CEOBS and the PAX Environment, Peace, and Security Project jointly received 2023’s Al-Moumin Award from the Environmental Peacebuilding Association. Accepting the award on CEOBS’ behalf, Doug Weir discusses how CEOBS works to challenge the status of the environment as a silent victim in conflicts.
Chair’s summary of a state meeting in early 2023 that reviewed the measures that militaries could take to reduce their impact on the environment,
ICRC/NorCross | Making adaptation work: Addressing the compounding impacts of climate change, environmental degradation and conflict in the Near and Middle East
How the humanitarian consequences of environmental degradation and climate change are aggravated by armed conflict in the Near and Middle East, and which adaptation approaches are emerging to face the compounding impact using examples from Iraq, Syria and Yemen.
PAX | Axed and burned: How conflict-caused deforestation impacts environmental, socio-economic and climate resilience in Syria
The destruction of natural resources and damage to ecosystems has potentially severe consequences for the lives, livelihoods and future of Syrian citizens, as well as for the country’s climate resilience.

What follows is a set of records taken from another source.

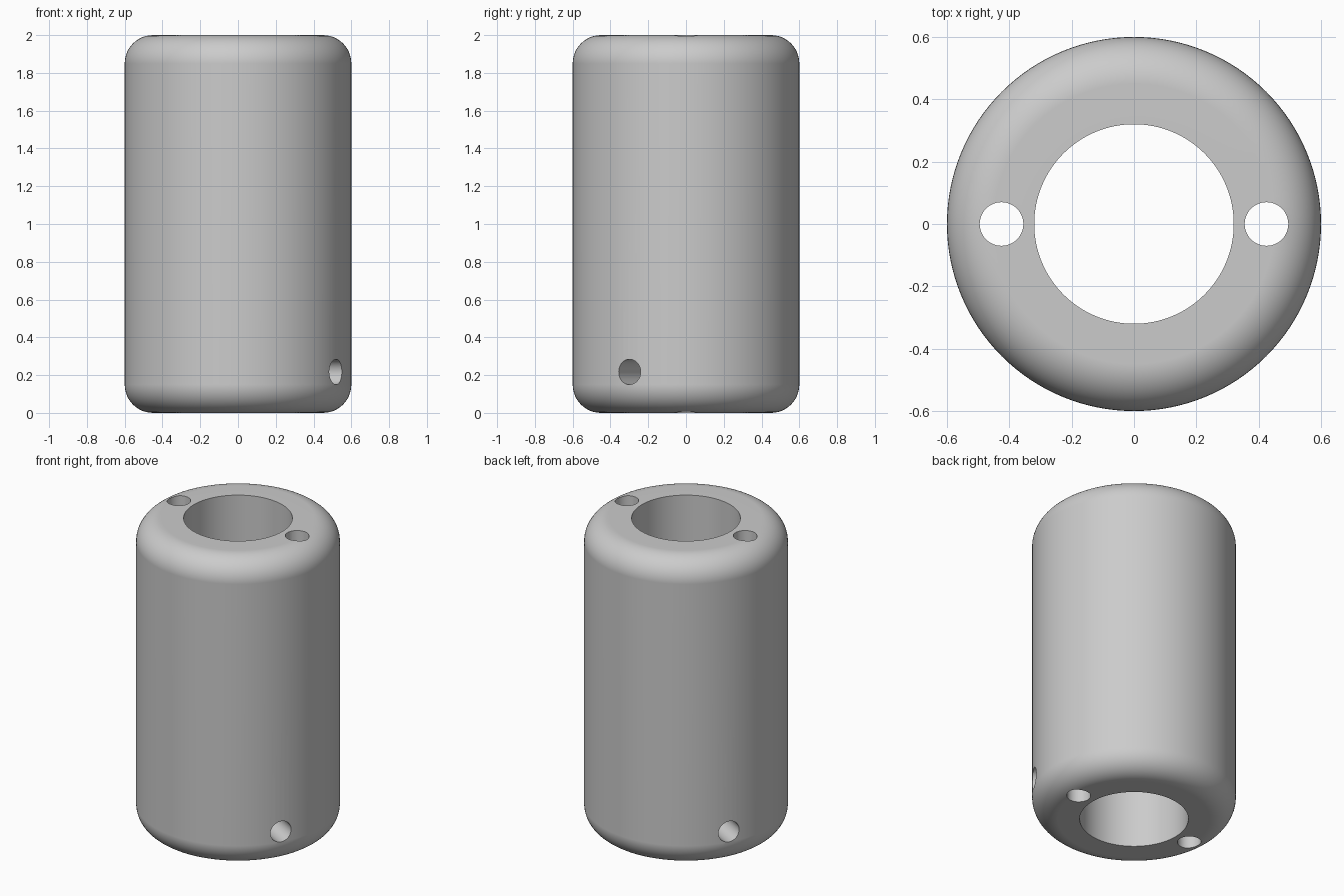
import bpy, bmesh
from math import cos, sin, pi, radians
from mathutils import Matrix, Vector

cube = bpy.data.objects.get("Cube")
if cube:
    bpy.data.objects.remove(cube, do_unlink=True)

HEIGHT, OUTER, BORE, FILLET = 2.0, 0.6, 0.32, 0.15
SEGMENTS, ARC_STEPS = 128, 12

grey = bpy.data.materials.new("plain grey")
grey.use_nodes = True
colour = (0.6, 0.6, 0.6, 1)
grey.diffuse_color = colour
grey.node_tree.nodes["Principled BSDF"].inputs["Base Color"].default_value = colour


def new_object(name, bm):
    mesh = bpy.data.meshes.new(name)
    bm.to_mesh(mesh)
    bm.free()
    mesh.materials.append(grey)
    obj = bpy.data.objects.new(name, mesh)
    bpy.context.collection.objects.link(obj)
    return obj


def drill(name, centre, axis, radius, depth):
    """Hidden cylinder used to cut a round hole."""
    bm = bmesh.new()
    turn = Vector(axis).to_track_quat("Z", "Y").to_matrix().to_4x4()
    bmesh.ops.create_cone(bm, cap_ends=True, segments=48, radius1=radius,
                          radius2=radius, depth=depth,
                          matrix=Matrix.Translation(centre) @ turn)
    obj = new_object(name, bm)
    obj.hide_render = True
    obj.hide_set(True)
    return obj


# Sleeve body: a wall section with rounded outer corners, turned about z
profile = [(BORE, 0)]
for z, start in ((FILLET, -pi / 2), (HEIGHT - FILLET, 0)):
    for i in range(ARC_STEPS + 1):
        a = start + pi / 2 * i / ARC_STEPS
        profile.append((OUTER - FILLET + FILLET * cos(a), z + FILLET * sin(a)))
profile.append((BORE, HEIGHT))

bm = bmesh.new()
rings = []
for k in range(SEGMENTS):
    t = 2 * pi * k / SEGMENTS
    rings.append([bm.verts.new((r * cos(t), r * sin(t), z)) for r, z in profile])
for k in range(SEGMENTS):
    a, b = rings[k], rings[(k + 1) % SEGMENTS]
    for i in range(len(profile)):
        j = (i + 1) % len(profile)
        bm.faces.new((a[i], b[i], b[j], a[j]))
bmesh.ops.recalc_face_normals(bm, faces=bm.faces)
sleeve = new_object("sleeve_body", bm)

# Two long holes through the wall and two radial holes near the base
cutters = []
for side, label in ((1, "left"), (-1, "right")):
    cutters.append(drill(label + "_long_hole_cutter", (side * 0.425, 0, HEIGHT / 2),
                         (0, 0, 1), 0.07, HEIGHT + 0.4))
    out = Vector((cos(radians(-30)), sin(radians(-30)), 0)) * side
    cutters.append(drill(label + "_radial_hole_cutter", out * 0.45 + Vector((0, 0, 0.217)),
                         out, 0.067, 0.5))

bpy.ops.object.select_all(action="DESELECT")
bpy.context.view_layer.objects.active = sleeve
sleeve.select_set(True)
for cutter in cutters:
    mod = sleeve.modifiers.new(cutter.name, "BOOLEAN")
    mod.operation = "DIFFERENCE"
    mod.solver = "EXACT"
    mod.object = cutter
    bpy.ops.object.modifier_apply(modifier=mod.name)
for cutter in cutters:
    bpy.data.objects.remove(cutter, do_unlink=True)

# Smooth walls with crisp hole rims
bpy.ops.object.shade_smooth_by_angle(angle=radians(30))
weighted = sleeve.modifiers.new("weighted normals", "WEIGHTED_NORMAL")
weighted.keep_sharp = True
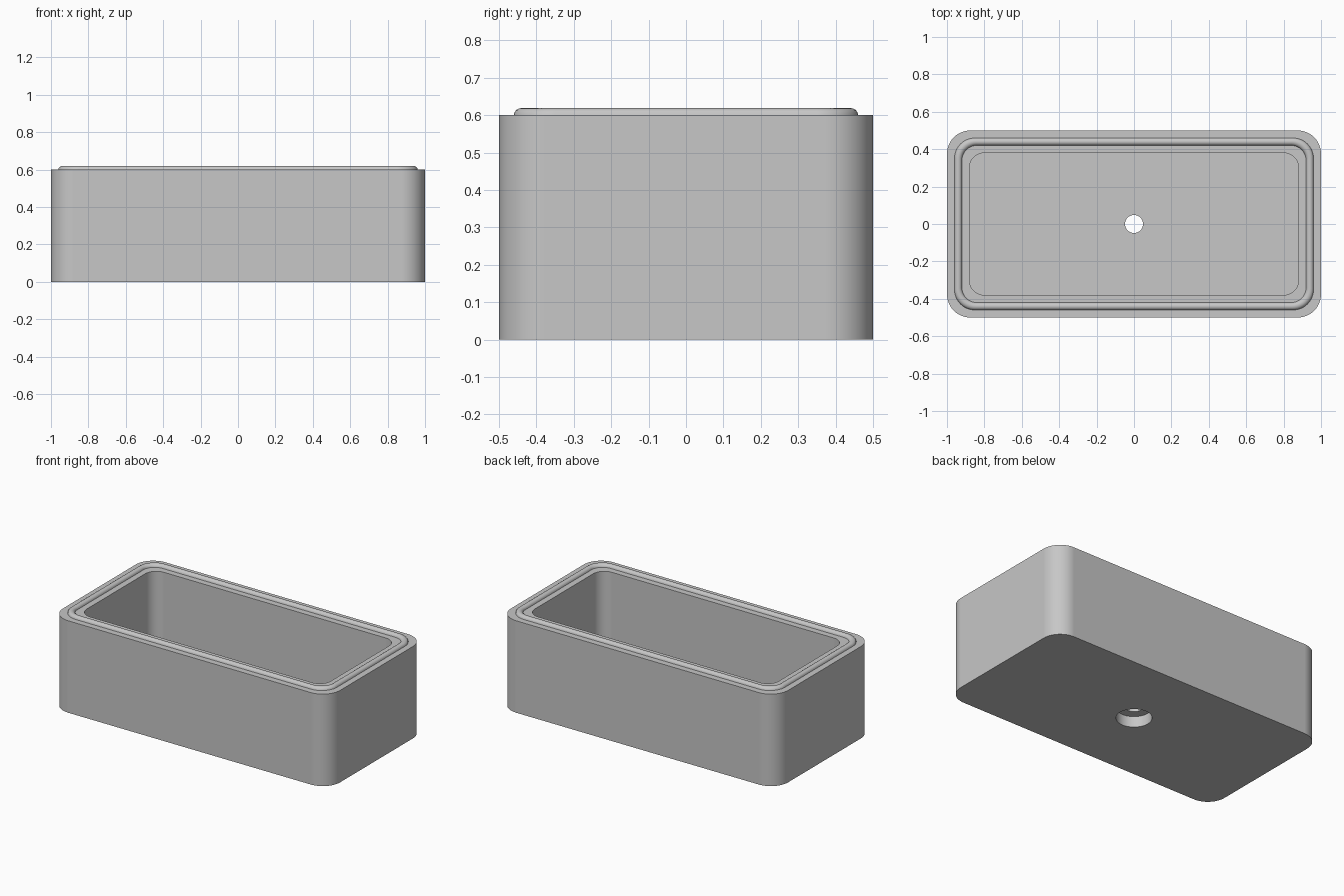
import bpy
import bmesh
import math

SEG = 12       # segments per rounded corner
WALL_TOP = 0.6
FLOOR = 0.12

if "Cube" in bpy.data.objects:
    bpy.data.objects.remove(bpy.data.objects["Cube"], do_unlink=True)

grey = bpy.data.materials.new("plain grey")
grey.use_nodes = True
colour = (0.57, 0.57, 0.57, 1)
grey.diffuse_color = colour
grey.node_tree.nodes["Principled BSDF"].inputs["Base Color"].default_value = colour


def ring(bm, half_x, half_y, radius, z):
    """Rounded rectangle of vertices; a circle when all three sizes match."""
    verts = []
    for quarter, (sx, sy) in enumerate([(1, 1), (-1, 1), (-1, -1), (1, -1)]):
        for i in range(SEG + 1):
            a = (quarter + i / SEG) * math.pi / 2
            verts.append(bm.verts.new((sx * (half_x - radius) + radius * math.cos(a),
                                       sy * (half_y - radius) + radius * math.sin(a), z)))
    return verts


def inset(distance, radius, z):
    """Ring sizes for an outline set in from the outer wall."""
    return (1 - distance, 0.5 - distance, radius, z)


def circle(radius, z):
    return (radius, radius, radius, z)


def loft(name, sections):
    """Skin a closed loop of rings into one hollow solid."""
    bm = bmesh.new()
    rings = [ring(bm, *s) for s in sections]
    for r, lower in enumerate(rings):
        upper = rings[(r + 1) % len(rings)]
        for i in range(len(lower)):
            j = (i + 1) % len(lower)
            bm.faces.new((lower[i], lower[j], upper[j], upper[i]))
    bmesh.ops.remove_doubles(bm, verts=bm.verts, dist=0.0001)
    bmesh.ops.recalc_face_normals(bm, faces=bm.faces)
    mesh = bpy.data.meshes.new(name)
    bm.to_mesh(mesh)
    bm.free()
    mesh.materials.append(grey)
    obj = bpy.data.objects.new(name, mesh)
    bpy.context.collection.objects.link(obj)
    bpy.ops.object.select_all(action="DESELECT")
    obj.select_set(True)
    bpy.context.view_layer.objects.active = obj
    bpy.ops.object.shade_smooth_by_angle(angle=math.radians(35))
    weighted = obj.modifiers.new("even shading", "WEIGHTED_NORMAL")
    weighted.keep_sharp = True
    return obj


# Open box: outer wall, rim, cavity, floor and stepped screw hole
loft("box", [
    inset(0, 0.125, 0),
    inset(0, 0.125, WALL_TOP),
    inset(0.12, 0.08, WALL_TOP),
    inset(0.12, 0.08, FLOOR),
    circle(0.048, FLOOR),
    circle(0.048, 0.07),
    circle(0.105, 0.07),
    circle(0.105, 0),
])

# Rounded sealing bead standing on the rim
bead = []
for k in range(9):
    a = math.pi * k / 8
    across = 0.06 - 0.02 * math.cos(a)
    bead.append(inset(across, 0.14 - across * 0.75, WALL_TOP + 0.019 * math.sin(a)))
loft("sealing_bead", bead)
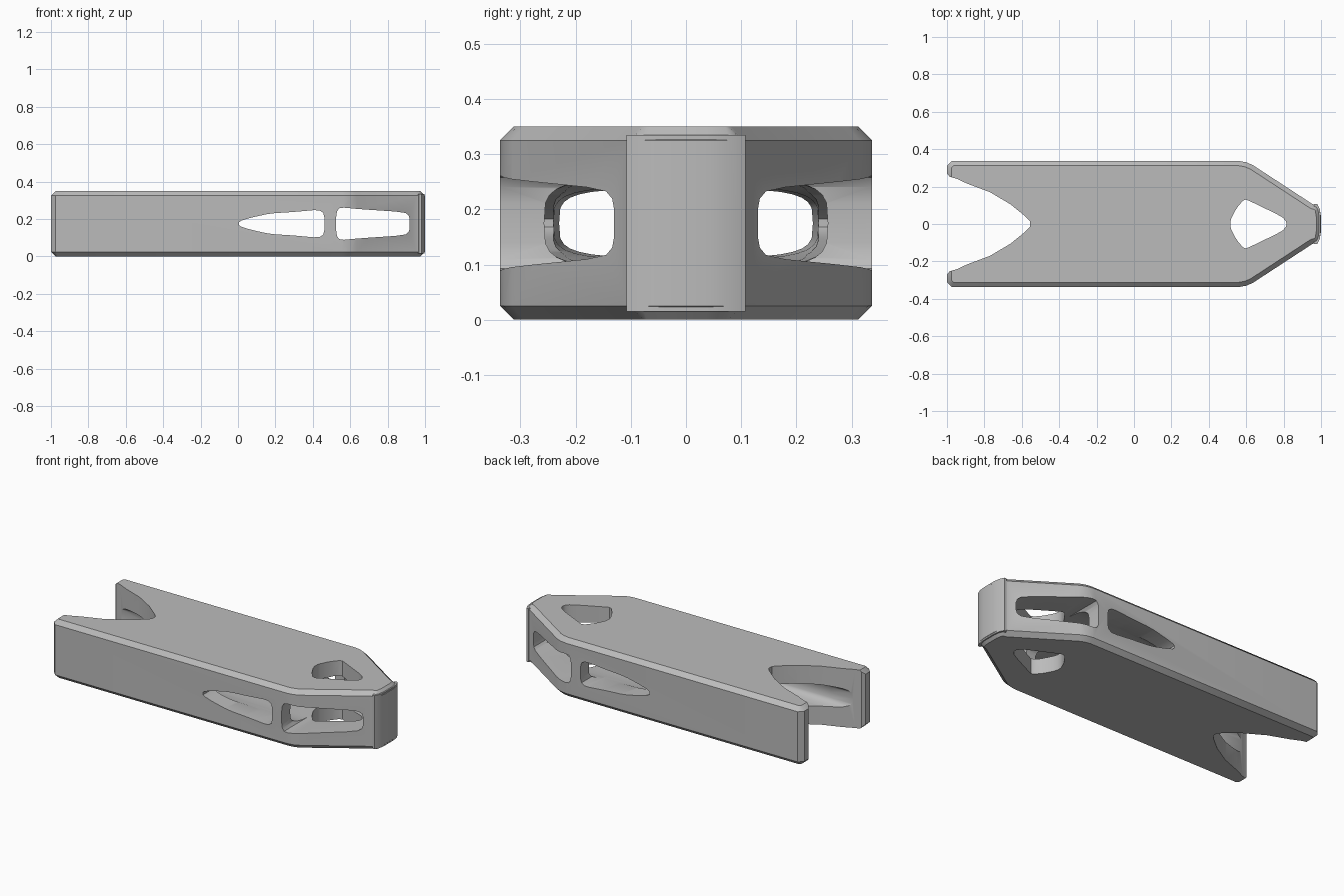
import bpy, bmesh, math
from mathutils import Vector

cube = bpy.data.objects.get("Cube")
if cube:
    bpy.data.objects.remove(cube, do_unlink=True)

HEIGHT, MID = 0.35, 0.175

grey = bpy.data.materials.new("light_grey")
grey.use_nodes = True
grey.diffuse_color = (0.5, 0.5, 0.5, 1)
grey.node_tree.nodes["Principled BSDF"].inputs["Base Color"].default_value = (0.5, 0.5, 0.5, 1)


def add_object(name, bm):
    bmesh.ops.recalc_face_normals(bm, faces=bm.faces)
    mesh = bpy.data.meshes.new(name)
    bm.to_mesh(mesh)
    bm.free()
    mesh.materials.append(grey)
    obj = bpy.data.objects.new(name, mesh)
    bpy.context.collection.objects.link(obj)
    return obj


def extruded(points, direction):
    bm = bmesh.new()
    face = bm.faces.new([bm.verts.new(p) for p in points])
    new = bmesh.ops.extrude_face_region(bm, geom=[face])["geom"]
    verts = [v for v in new if isinstance(v, bmesh.types.BMVert)]
    bmesh.ops.translate(bm, verts=verts, vec=direction)
    bmesh.ops.recalc_face_normals(bm, faces=bm.faces)
    return bm


def mirrored(half):
    """Close a half profile across its axis, skipping points on the axis."""
    return half + [(a, -b) for a, b in reversed(half) if abs(b) > 1e-5]


def rounded(points, steps=2):
    """Round a closed profile by corner cutting."""
    for _ in range(steps):
        out = []
        for i, p in enumerate(points):
            a, b = Vector(p), Vector(points[(i + 1) % len(points)])
            out += [tuple(a.lerp(b, 0.2)), tuple(a.lerp(b, 0.8))]
        points = out
    return points


def vertical_prism(points):
    return extruded([(x, y, -0.1) for x, y in points], (0, 0, HEIGHT + 0.2))


def side_prism(points):
    return extruded([(x, -0.5, MID + z) for x, z in points], (0, 1, 0))


# Chamfered beam with a tapered nose
outline = mirrored([(-1, 0.31), (-0.975, 0.337), (0.56, 0.337), (0.6, 0.33), (0.635, 0.315),
                    (0.955, 0.106), (0.98, 0.1), (0.993, 0.08), (1, 0.04)])
bm = extruded([(x, y, 0) for x, y in outline], (0, 0, HEIGHT))
rims = [e for e in bm.edges if abs(e.verts[0].co.z - e.verts[1].co.z) < 1e-5]
bmesh.ops.bevel(bm, geom=rims, offset=0.025, segments=1, affect='EDGES', clamp_overlap=True)
beam = add_object("hollow_beam", bm)

# Raised collar of the nose post
bm = extruded([(x, y, 0.015) for x, y in mirrored([(0.95, 0.07), (0.967, 0.108), (0.98, 0.108),
                                                   (0.993, 0.08), (0.998, 0.04)])],
              (0, 0, HEIGHT - 0.03))
collar = add_object("nose_post", bm)

# Notch in the open end
notch = mirrored([(-1.1, 0.275), (-1, 0.27), (-0.985, 0.252), (-0.95, 0.243), (-0.89, 0.215),
                  (-0.77, 0.17), (-0.66, 0.105), (-0.58, 0.04), (-0.557, 0.015)])
# Opening through the top and bottom of the nose
nose_hole = rounded(mirrored([(0.515, 0.02), (0.545, 0.08), (0.59, 0.135), (0.635, 0.115),
                              (0.79, 0.04), (0.815, 0.012)]), 1)
# Tapered side window and nose window
side_window = rounded(mirrored([(0.005, 0.012), (0.06, 0.03), (0.17, 0.055), (0.3, 0.063),
                                (0.43, 0.075), (0.462, 0.055)]), 1)
nose_window = rounded(mirrored([(0.525, 0.06), (0.545, 0.088), (0.65, 0.078), (0.89, 0.062),
                                (0.918, 0.04)]), 1)

# Rounded tunnel along the inside
tunnel = bmesh.new()
SIDES = 32
rings = []
for x, half_w, half_h in [(-1.1, 0.24, 0.075), (-0.8, 0.235, 0.07), (-0.4, 0.23, 0.062),
                          (0, 0.24, 0.065), (0.42, 0.26, 0.08), (0.6, 0.255, 0.085),
                          (0.75, 0.19, 0.073), (0.9, 0.08, 0.055)]:
    ring = []
    for i in range(SIDES):
        c, s = math.cos(math.tau * i / SIDES), math.sin(math.tau * i / SIDES)
        y = half_w * math.copysign(abs(c) ** 0.5, c)
        z = half_h * math.copysign(abs(s) ** 0.5, s)
        ring.append(tunnel.verts.new((x, y, MID + z)))
    rings.append(ring)
for a, b in zip(rings, rings[1:]):
    for i in range(SIDES):
        j = (i + 1) % SIDES
        tunnel.faces.new((a[i], a[j], b[j], b[i]))
tunnel.faces.new(rings[0])
tunnel.faces.new(rings[-1])

# Join the collar, then cut every opening
steps = [(collar, 'UNION')]
for name, cutter in [("notch_cutter", vertical_prism(notch)), ("tunnel_cutter", tunnel),
                     ("nose_hole_cutter", vertical_prism(nose_hole)),
                     ("side_window_cutter", side_prism(side_window)),
                     ("nose_window_cutter", side_prism(nose_window))]:
    steps.append((add_object(name, cutter), 'DIFFERENCE'))
for obj, operation in steps:
    mod = beam.modifiers.new(obj.name, 'BOOLEAN')
    mod.operation = operation
    mod.solver = 'EXACT'
    mod.object = obj

# Apply the cuts and remove the helpers
bpy.context.view_layer.update()
result = bpy.data.meshes.new_from_object(beam.evaluated_get(bpy.context.evaluated_depsgraph_get()))
beam.modifiers.clear()
beam.data = result
for obj, _ in steps:
    bpy.data.objects.remove(obj, do_unlink=True)

bpy.ops.object.select_all(action='DESELECT')
beam.select_set(True)
bpy.context.view_layer.objects.active = beam
bpy.ops.object.shade_smooth_by_angle(angle=math.radians(35))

This report looks at the question of electricity access in relationship to South Sudan’s conflict and the unique options to help harness renewable energy as a tool for peace and development across the country.
Colombia SIPA | Energy and Water for Sovereignty: South Sudan’s Regional Diplomacy and the Geopolitics of the Nile Basin
Grievances over how to manage water, land, and oil played an indispensable role in three long civil wars that have left the citizens of South Sudan highly vulnerable to economic and environmental shocks.
3RP | Mainstreaming environmental sustainability and clean energy access in the Regional Refugee and Resilience Plan
The Syria crisis continues to fuel the largest displacement crisis in the world. Ecological degradation and climate disruption are impacting and shaping the humanitarian and development operations that have been mounted in response.
A 240-mile canal to divert water from the White Nile and send it to Egypt would desiccate the world’s second largest wetland, impacting its rich wildlife and the rains on which the region depends.